It’s becoming increasingly clear that the placement of wind and tidal turbines is not only an art but a science too. In a recent article “New Renewables Grid to Help Cut US CO2 Emissions by 78% by 2030” on IndustryTap, NOAA has worked out the best areas in the US for optimal wind and solar output.
The same can be said for the modeling of tidal turbines and the hydrodynamic effects of tidal power and currents. In a paper published by the Royal Society, “Modelling of the flow field surrounding tidal turbine arrays for varying positions in a channel,” new methods are being developed to define flow and boundary conditions for optimal tidal power system placement and energy extraction.
Other considerations for optimal performance of wind and tidal turbines are designs that withstand the density, pressure, and temperature, and dynamic physical environments including ocean and subsea locations. Currently, tidal turbines, like wind farms, are set up in rows along the shoreline in waters from 65 to 100 feet deep (20 to 30 meters) and with currents running at between 4 to 5 mph (6 to 9 kph).
Some of the questions and issues surrounding wind and tidal turbines include:
- Should wind and tidal energy be a major part of plans to fight global warming?
- Is tidal energy detrimental to marine ecosystems?
- Is tidal energy economically viable and scalable?
- How consistent is tidal energy and is it abundant enough?
- How much does it cost to build and maintain a tidal energy farm?

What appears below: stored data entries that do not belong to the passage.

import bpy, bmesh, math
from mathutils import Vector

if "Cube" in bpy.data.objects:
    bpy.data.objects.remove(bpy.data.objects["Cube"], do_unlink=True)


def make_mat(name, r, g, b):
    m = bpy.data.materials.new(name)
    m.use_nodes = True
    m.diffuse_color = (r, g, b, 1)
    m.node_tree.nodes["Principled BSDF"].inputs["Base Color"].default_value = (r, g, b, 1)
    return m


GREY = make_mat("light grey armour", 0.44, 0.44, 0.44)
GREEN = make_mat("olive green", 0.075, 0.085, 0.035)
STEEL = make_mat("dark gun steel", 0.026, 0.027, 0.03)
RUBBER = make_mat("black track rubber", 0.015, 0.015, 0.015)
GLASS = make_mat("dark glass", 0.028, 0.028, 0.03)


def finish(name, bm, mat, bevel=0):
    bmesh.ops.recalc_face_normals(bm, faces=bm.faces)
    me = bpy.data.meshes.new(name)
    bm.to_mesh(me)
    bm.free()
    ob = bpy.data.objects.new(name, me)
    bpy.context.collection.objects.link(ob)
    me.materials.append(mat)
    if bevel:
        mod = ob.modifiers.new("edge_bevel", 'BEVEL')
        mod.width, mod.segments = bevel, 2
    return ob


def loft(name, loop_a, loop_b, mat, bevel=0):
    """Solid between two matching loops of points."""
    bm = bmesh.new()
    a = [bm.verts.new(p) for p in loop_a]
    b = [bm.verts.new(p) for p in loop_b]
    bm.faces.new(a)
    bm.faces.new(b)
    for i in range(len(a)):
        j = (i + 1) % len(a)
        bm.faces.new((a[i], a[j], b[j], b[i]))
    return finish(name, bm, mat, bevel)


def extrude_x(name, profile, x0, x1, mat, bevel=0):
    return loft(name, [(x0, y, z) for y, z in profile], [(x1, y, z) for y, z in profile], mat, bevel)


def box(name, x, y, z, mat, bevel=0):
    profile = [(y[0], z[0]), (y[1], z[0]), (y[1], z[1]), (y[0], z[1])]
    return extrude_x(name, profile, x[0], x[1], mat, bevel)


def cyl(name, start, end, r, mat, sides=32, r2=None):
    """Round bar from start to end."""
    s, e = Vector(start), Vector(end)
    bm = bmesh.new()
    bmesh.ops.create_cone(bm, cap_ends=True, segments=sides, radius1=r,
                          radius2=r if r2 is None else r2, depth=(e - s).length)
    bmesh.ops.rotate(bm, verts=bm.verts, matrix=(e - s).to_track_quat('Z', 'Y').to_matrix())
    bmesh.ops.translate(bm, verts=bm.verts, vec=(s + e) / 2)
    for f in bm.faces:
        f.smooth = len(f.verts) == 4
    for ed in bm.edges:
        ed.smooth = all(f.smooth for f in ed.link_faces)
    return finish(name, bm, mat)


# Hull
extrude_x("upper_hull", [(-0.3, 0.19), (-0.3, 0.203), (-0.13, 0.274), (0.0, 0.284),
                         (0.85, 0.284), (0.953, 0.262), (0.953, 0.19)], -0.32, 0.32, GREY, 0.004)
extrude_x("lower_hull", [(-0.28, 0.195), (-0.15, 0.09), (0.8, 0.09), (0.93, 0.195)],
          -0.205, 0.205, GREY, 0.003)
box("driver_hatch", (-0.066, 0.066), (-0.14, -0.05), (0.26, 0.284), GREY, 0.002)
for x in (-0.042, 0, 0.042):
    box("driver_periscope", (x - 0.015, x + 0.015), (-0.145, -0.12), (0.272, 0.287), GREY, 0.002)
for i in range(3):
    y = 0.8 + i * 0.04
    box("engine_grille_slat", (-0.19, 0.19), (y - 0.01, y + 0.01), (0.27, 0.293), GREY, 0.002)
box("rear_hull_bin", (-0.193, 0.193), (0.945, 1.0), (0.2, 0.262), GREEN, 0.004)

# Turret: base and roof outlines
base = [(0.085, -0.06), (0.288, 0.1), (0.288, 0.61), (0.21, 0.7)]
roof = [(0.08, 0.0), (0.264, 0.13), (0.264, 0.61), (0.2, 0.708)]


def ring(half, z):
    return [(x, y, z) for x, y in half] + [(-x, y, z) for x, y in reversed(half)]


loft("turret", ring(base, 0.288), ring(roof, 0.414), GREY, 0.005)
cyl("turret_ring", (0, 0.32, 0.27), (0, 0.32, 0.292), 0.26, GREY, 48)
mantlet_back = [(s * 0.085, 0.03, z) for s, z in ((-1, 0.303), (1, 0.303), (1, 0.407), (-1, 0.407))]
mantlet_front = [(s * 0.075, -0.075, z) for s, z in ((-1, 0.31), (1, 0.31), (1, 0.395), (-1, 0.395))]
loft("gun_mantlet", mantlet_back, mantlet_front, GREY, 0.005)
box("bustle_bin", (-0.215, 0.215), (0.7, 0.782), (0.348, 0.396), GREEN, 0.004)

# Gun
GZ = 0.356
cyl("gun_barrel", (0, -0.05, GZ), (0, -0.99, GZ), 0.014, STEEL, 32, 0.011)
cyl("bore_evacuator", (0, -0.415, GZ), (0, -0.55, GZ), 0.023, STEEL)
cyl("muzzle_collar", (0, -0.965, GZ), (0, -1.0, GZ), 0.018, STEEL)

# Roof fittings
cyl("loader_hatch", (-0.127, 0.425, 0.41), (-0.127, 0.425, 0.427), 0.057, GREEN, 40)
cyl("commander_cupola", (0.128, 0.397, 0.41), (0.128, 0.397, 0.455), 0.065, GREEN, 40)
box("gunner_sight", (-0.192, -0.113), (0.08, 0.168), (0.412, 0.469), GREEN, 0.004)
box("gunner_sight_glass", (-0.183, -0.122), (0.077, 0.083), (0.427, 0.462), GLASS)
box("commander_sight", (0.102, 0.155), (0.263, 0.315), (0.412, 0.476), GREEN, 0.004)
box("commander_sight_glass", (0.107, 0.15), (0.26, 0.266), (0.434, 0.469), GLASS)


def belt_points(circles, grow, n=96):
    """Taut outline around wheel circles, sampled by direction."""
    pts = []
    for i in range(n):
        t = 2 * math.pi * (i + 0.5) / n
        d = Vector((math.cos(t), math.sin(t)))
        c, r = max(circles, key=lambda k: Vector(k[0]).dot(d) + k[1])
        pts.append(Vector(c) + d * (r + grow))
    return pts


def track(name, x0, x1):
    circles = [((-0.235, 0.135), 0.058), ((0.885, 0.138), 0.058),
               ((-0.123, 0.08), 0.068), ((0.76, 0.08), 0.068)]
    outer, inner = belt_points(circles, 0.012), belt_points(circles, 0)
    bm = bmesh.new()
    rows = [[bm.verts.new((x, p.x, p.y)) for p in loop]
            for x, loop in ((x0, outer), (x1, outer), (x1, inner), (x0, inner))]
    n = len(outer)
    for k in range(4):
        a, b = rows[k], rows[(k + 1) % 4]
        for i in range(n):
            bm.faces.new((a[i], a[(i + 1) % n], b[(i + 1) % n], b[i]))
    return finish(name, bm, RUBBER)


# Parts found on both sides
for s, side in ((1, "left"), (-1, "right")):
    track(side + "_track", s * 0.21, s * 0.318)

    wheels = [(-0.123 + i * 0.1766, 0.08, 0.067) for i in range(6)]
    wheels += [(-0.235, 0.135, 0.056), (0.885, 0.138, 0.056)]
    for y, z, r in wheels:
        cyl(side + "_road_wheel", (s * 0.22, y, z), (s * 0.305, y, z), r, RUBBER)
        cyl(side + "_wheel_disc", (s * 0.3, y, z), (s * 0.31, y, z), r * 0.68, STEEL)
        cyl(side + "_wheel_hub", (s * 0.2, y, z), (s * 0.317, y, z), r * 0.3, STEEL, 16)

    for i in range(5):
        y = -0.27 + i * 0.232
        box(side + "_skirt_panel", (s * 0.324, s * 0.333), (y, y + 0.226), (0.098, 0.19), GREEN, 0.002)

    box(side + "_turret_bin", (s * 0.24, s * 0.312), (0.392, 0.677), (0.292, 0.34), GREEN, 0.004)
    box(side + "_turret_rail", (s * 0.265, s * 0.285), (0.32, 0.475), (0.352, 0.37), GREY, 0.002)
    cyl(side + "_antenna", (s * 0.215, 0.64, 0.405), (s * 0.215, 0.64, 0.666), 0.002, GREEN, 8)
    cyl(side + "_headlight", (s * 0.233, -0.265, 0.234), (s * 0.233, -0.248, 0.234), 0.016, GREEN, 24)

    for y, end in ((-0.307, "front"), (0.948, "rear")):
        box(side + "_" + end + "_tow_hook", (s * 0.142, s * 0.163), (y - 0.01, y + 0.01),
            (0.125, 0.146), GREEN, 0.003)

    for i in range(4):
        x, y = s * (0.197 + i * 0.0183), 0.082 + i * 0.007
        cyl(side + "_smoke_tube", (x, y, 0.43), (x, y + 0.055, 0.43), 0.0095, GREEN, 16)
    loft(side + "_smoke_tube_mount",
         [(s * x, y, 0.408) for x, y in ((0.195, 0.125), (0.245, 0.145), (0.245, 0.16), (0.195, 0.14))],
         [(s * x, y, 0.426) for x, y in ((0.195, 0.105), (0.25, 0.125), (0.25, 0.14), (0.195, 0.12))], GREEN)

- Is tidal energy a good replacement for nuclear power?
The following video shows a computational fluid dynamics model of a dual-rotor tidal turbine.